NEW YORK—In a welcome break from their normal day-to-day schedule, reports confirmed that the winter class of interns at local web design firm Kapper Media, Inc. were treated to a highly informative 30-minute question-and-answer session Wednesday afternoon with an utterly miserable and downtrodden assortment of company employees.

The staff panel, all of whom are under 30 and have over the course of their employment felt increasingly fatigued, stressed, and resentful, reportedly answered a variety of questions about their backgrounds and their experiences within the industry from the visibly excited group of interns.

“I really enjoyed getting the chance to just sit down with everyone and learn more about how they got to where they are now,” said 21-year-old sales intern Diane Stevens, evidently unaware that the entire employee panel have at some point totally resigned themselves to being taken advantage of and feeling absolutely helpless to fight against the company’s corporate hierarchy. “It was really invaluable, and has definitely been one of the highlights of my entire internship so far.”

“I know they’re all busy, but I really appreciated them taking time out of their day to talk to us and offer their advice,” continued Stevens, reportedly unaware that every single person on the panel is essentially as confused and bewildered about the working world and their place in it as she is. “I’m definitely going to put everything they told us into practice right away.”

According to sources, the meeting began as the collection of dead-eyed staff members—who reportedly had to shorten their 30-minute lunch break in order to take part in the Q&A session—gathered in the company’s main conference room with the group of enthusiastic, eager interns.
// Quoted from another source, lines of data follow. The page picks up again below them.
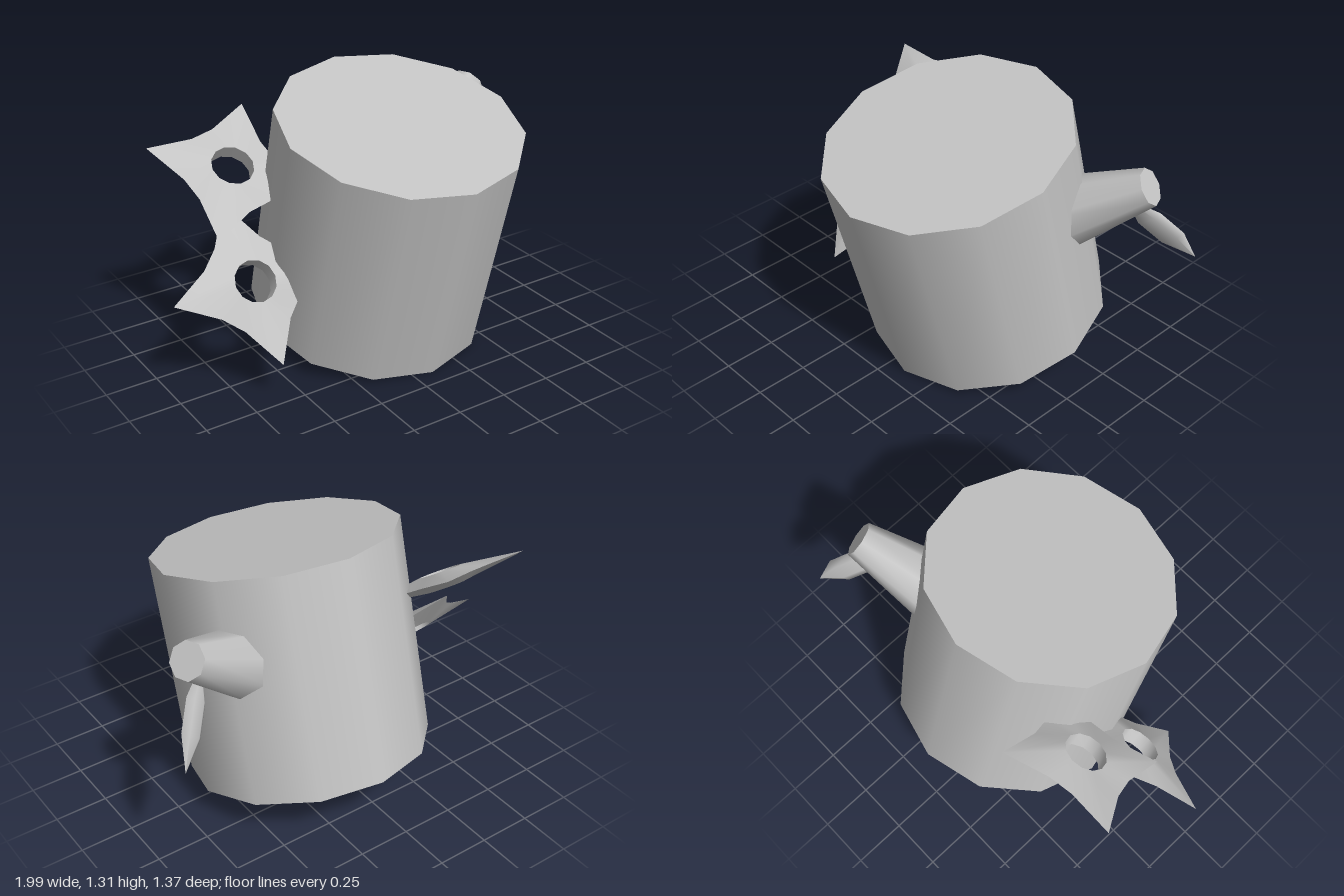
import * as THREE from 'three';
import { mergeGeometries } from 'three/addons/utils/BufferGeometryUtils.js';

const V = (x, y, z) => new THREE.Vector3(x, y, z);

// Four-pointed star: knife-edged rim, thick hub, hole through the middle
function starGeometry() {
  const N = 12, tip = 0.39, notch = 0.23, hole = 0.1, half = 0.038;
  const loop = (radius, z) => Array.from({ length: N }, (_, i) => {
    const a = (i / N) * Math.PI * 2, r = radius(i);
    return [r * Math.cos(a), r * Math.sin(a), z];
  });
  const rim = loop(i => (i % 3 === 0 ? tip : notch), 0);
  const front = loop(() => hole, half);
  const back = loop(() => hole, -half);
  const band = (a, b) => {
    const g = new THREE.BufferGeometry(), index = [];
    g.setAttribute('position', new THREE.Float32BufferAttribute([...a, ...b].flat(), 3));
    for (let i = 0; i < N; i++) {
      const j = (i + 1) % N;
      index.push(i, N + i, N + j, i, N + j, j);
    }
    g.setIndex(index);
    g.computeVertexNormals();
    return g;
  };
  return mergeGeometries([band(front, rim), band(rim, back), band(back, front)]);
}

// Place a mesh with local x along u, local y near v
function orient(mesh, centre, u, v) {
  const x = u.clone().normalize();
  const z = x.clone().cross(v).normalize();
  const y = z.clone().cross(x);
  mesh.quaternion.setFromRotationMatrix(new THREE.Matrix4().makeBasis(x, y, z));
  mesh.position.copy(centre);
}

export function createModel() {
  const group = new THREE.Group();
  const grey = new THREE.MeshStandardMaterial({ color: 0xc4c4c4 });
  grey.name = 'grey';
  const add = (name, geometry) => {
    const mesh = new THREE.Mesh(geometry, grey);
    mesh.name = name;
    group.add(mesh);
    return mesh;
  };

  // Tilted drum body
  const body = add('body', new THREE.CylinderGeometry(0.571, 0.571, 1.05, 12));
  body.position.set(0.095, 0.655, 0);
  body.rotation.x = THREE.MathUtils.degToRad(15);

  // Tapered spout, sunk into the body
  const axis = V(0.785, 0.526, -0.327).normalize();
  const length = 0.5;
  const spout = add('spout', new THREE.CylinderGeometry(0.085, 0.175, length, 8));
  spout.quaternion.setFromUnitVectors(V(0, 1, 0), axis);
  spout.position.set(0.845, 1.06, -0.34).addScaledVector(axis, -length / 2);

  // Flattened pointed leaf hanging below the spout
  const profile = [[0, -0.225], [1, -0.075], [1, 0.075], [0, 0.225]];
  const leafGeometry = new THREE.LatheGeometry(
    profile.map(([r, y]) => new THREE.Vector2(r, y)), 6, Math.PI / 2);
  leafGeometry.scale(0.067, 1, 0.022);
  const leaf = add('leaf', leafGeometry);
  orient(leaf, V(0.872, 0.827, -0.41), V(0.72, 0.67, -0.16), V(0.57, -0.63, -0.53));

  // Pierced stars on the right side
  const star = starGeometry();
  orient(add('lowerStar', star), V(-0.61, 0.495, 0), V(1, 0, 0), V(0, 0.755, -0.656));
  orient(add('upperStar', star), V(-0.54, 0.925, -0.295),
    V(-0.325, 0.12, -0.171), V(-0.2045, -0.19, 0.262));

  return group;
}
Reports confirmed the panel of overworked, underpaid, and entirely disillusioned employees then went around the room and introduced themselves, explaining their specific roles within the company and how they came to be hired.

Furthermore, sources said the mere sight of the two groups sitting across from one another while a small box of Dunkin Donuts lay on the conference table between them was completely and utterly heartbreaking.

“The Q&A session is an opportunity for the interns to meet people in various departments they might not otherwise interact with,” said 32-year-old human resources director Melissa Gammons, who organized the luncheon and who herself is reportedly looking for other jobs every night after getting home from work. “These folks are on staff for a reason, and they have the best insight into how the company operates and how to make the most of an internship here.”

“We make sure to do one of these Q&A sessions for every intern class,” added Gammons, who has also actively dissuaded all of her friends from applying to any openings at Kapper, and indeed complains to them about the company on a near-constant basis. “They really get a lot out of it, and it’s a nice little bonus for them.”

Throughout the course of the 30-minute meeting, reports indicated that the panel appeared to only become more dejected and demoralized as they were asked about how to stand out as an intern and the best ways to seek out more responsibilities over the course of an internship.

Furthermore, each of the interns reportedly failed to pick up on several sly barbs at Kapper’s upper management after a question about how to network within the company without coming on too strong, and at one point sources said several staff members audibly chuckled when the panel was asked if they would have done anything differently in their careers.

“I was really excited to find out that Dennis used to be an intern here,” said 20-year-old marketing intern Jack Kimball, referring to the company’s 27-year-old social media coordinator who works roughly 80 hours per week, earns less than $40,000 per year, and frequently questions his decision to accept a job offer at the end of his internship. “I was especially interested to hear what he had to say about his experience as an intern and how he worked his way up the ladder.”

Added Kimball, “It just goes to show that if we work hard and show we’re valuable to the company, we might be lucky enough to get hired full-time too.”